:: WORKING DATA
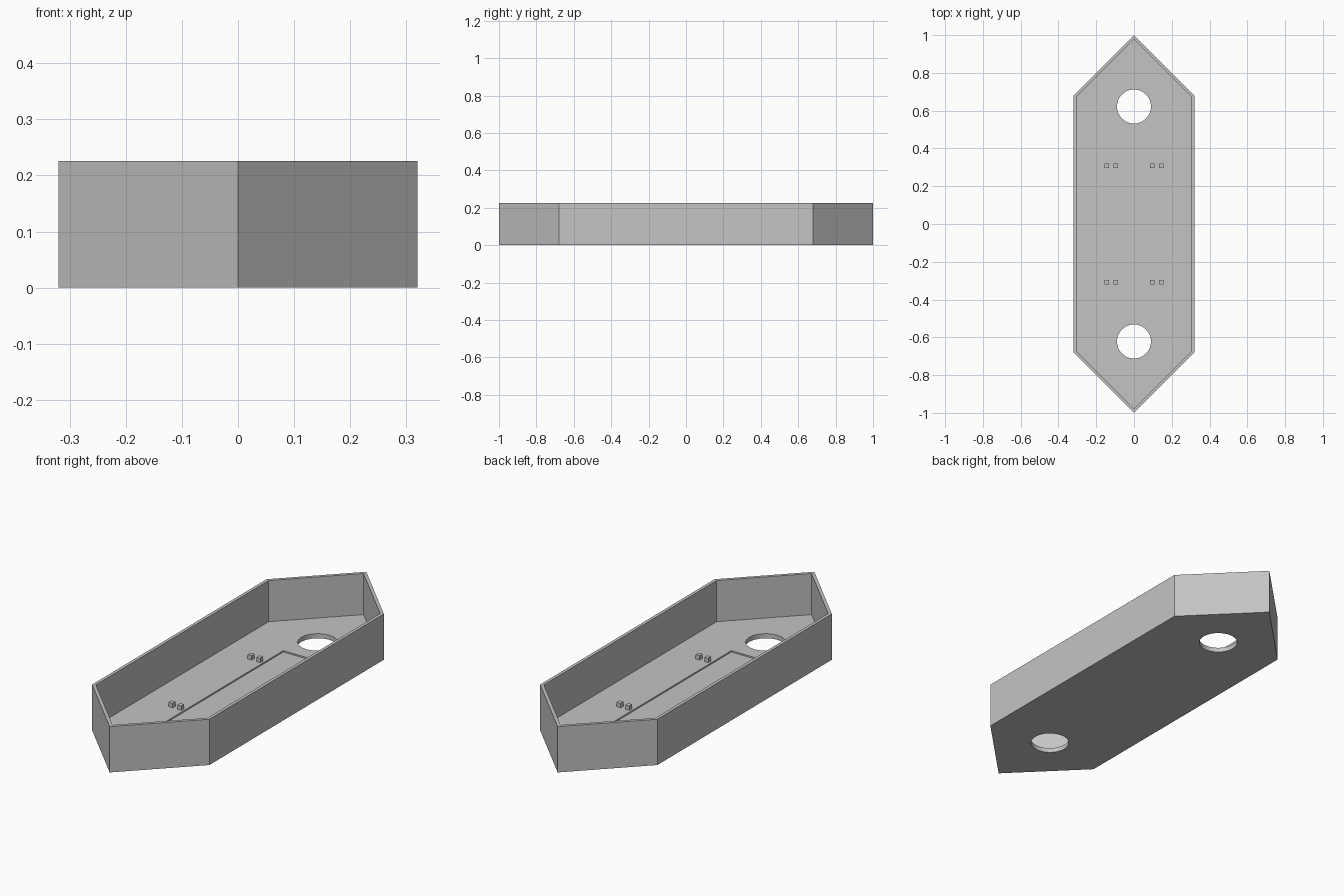
import bpy
import bmesh
import math

if "Cube" in bpy.data.objects:
    bpy.data.objects.remove(bpy.data.objects["Cube"], do_unlink=True)

HEIGHT, FLOOR, WALL = 0.226, 0.023, 0.0156
HALF_WIDTH, TIP = 0.32, 1.0
RECESS_DEPTH = 0.007

grey = bpy.data.materials.new("plain grey")
grey.use_nodes = True
colour = (0.55, 0.55, 0.55, 1)
grey.diffuse_color = colour
grey.node_tree.nodes["Principled BSDF"].inputs["Base Color"].default_value = colour


def prism(name, outline, z0, z1):
    """Extrude a counter-clockwise outline from z0 to z1."""
    bm = bmesh.new()
    base = bm.faces.new([bm.verts.new((x, y, z0)) for x, y in outline])
    grown = bmesh.ops.extrude_face_region(bm, geom=[base])["geom"]
    top = [v for v in grown if isinstance(v, bmesh.types.BMVert)]
    bmesh.ops.translate(bm, verts=top, vec=(0, 0, z1 - z0))
    bmesh.ops.recalc_face_normals(bm, faces=bm.faces[:])
    mesh = bpy.data.meshes.new(name)
    bm.to_mesh(mesh)
    bm.free()
    mesh.materials.append(grey)
    obj = bpy.data.objects.new(name, mesh)
    bpy.context.collection.objects.link(obj)
    return obj


def pointed_outline(half_width, tip):
    """Six-sided outline with 45 degree points at both ends."""
    c = tip - half_width
    return [(0, -tip), (half_width, -c), (half_width, c),
            (0, tip), (-half_width, c), (-half_width, -c)]


def rectangle(x, y, half_x, half_y):
    return [(x + a * half_x, y + b * half_y)
            for a, b in ((-1, -1), (1, -1), (1, 1), (-1, 1))]


def circle(x, y, radius, sides=48):
    angles = [2 * math.pi * i / sides for i in range(sides)]
    return [(x + radius * math.cos(a), y + radius * math.sin(a)) for a in angles]


def cut(target, cutter):
    """Subtract the cutter, then discard it."""
    cutter.hide_render = True
    mod = target.modifiers.new("cut", "BOOLEAN")
    mod.operation = "DIFFERENCE"
    mod.solver = "EXACT"
    mod.object = cutter
    bpy.context.view_layer.objects.active = target
    bpy.ops.object.modifier_apply(modifier=mod.name)
    bpy.data.objects.remove(cutter, do_unlink=True)


# Open tray with a wall of even thickness
tray = prism("tray", pointed_outline(HALF_WIDTH, TIP), 0, HEIGHT)
inner = pointed_outline(HALF_WIDTH - WALL, TIP - WALL * math.sqrt(2))
cut(tray, prism("cavity_cutter", inner, FLOOR, HEIGHT + 0.1))

# Shallow rectangular recess in the floor
cut(tray, prism("recess_cutter", rectangle(0, 0, 0.075, 0.461),
                FLOOR - RECESS_DEPTH, FLOOR + 0.05))

# Round hole through the floor near each end
for side in (-1, 1):
    cut(tray, prism("hole_cutter", circle(0, side * 0.622, 0.09), -0.1, 0.1))

# Pairs of small mounting pegs beside the recess
for end, y in (("front", -0.308), ("back", 0.308)):
    for side, sign in (("right", -1), ("left", 1)):
        for place, x in (("inner", 0.097), ("outer", 0.144)):
            prism(f"{end}_{side}_{place}_peg",
                  rectangle(sign * x, y, 0.011, 0.011), FLOOR - 0.002, FLOOR + 0.022)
::::
Provide only the number of lines in the entries that hold the word "grey".

5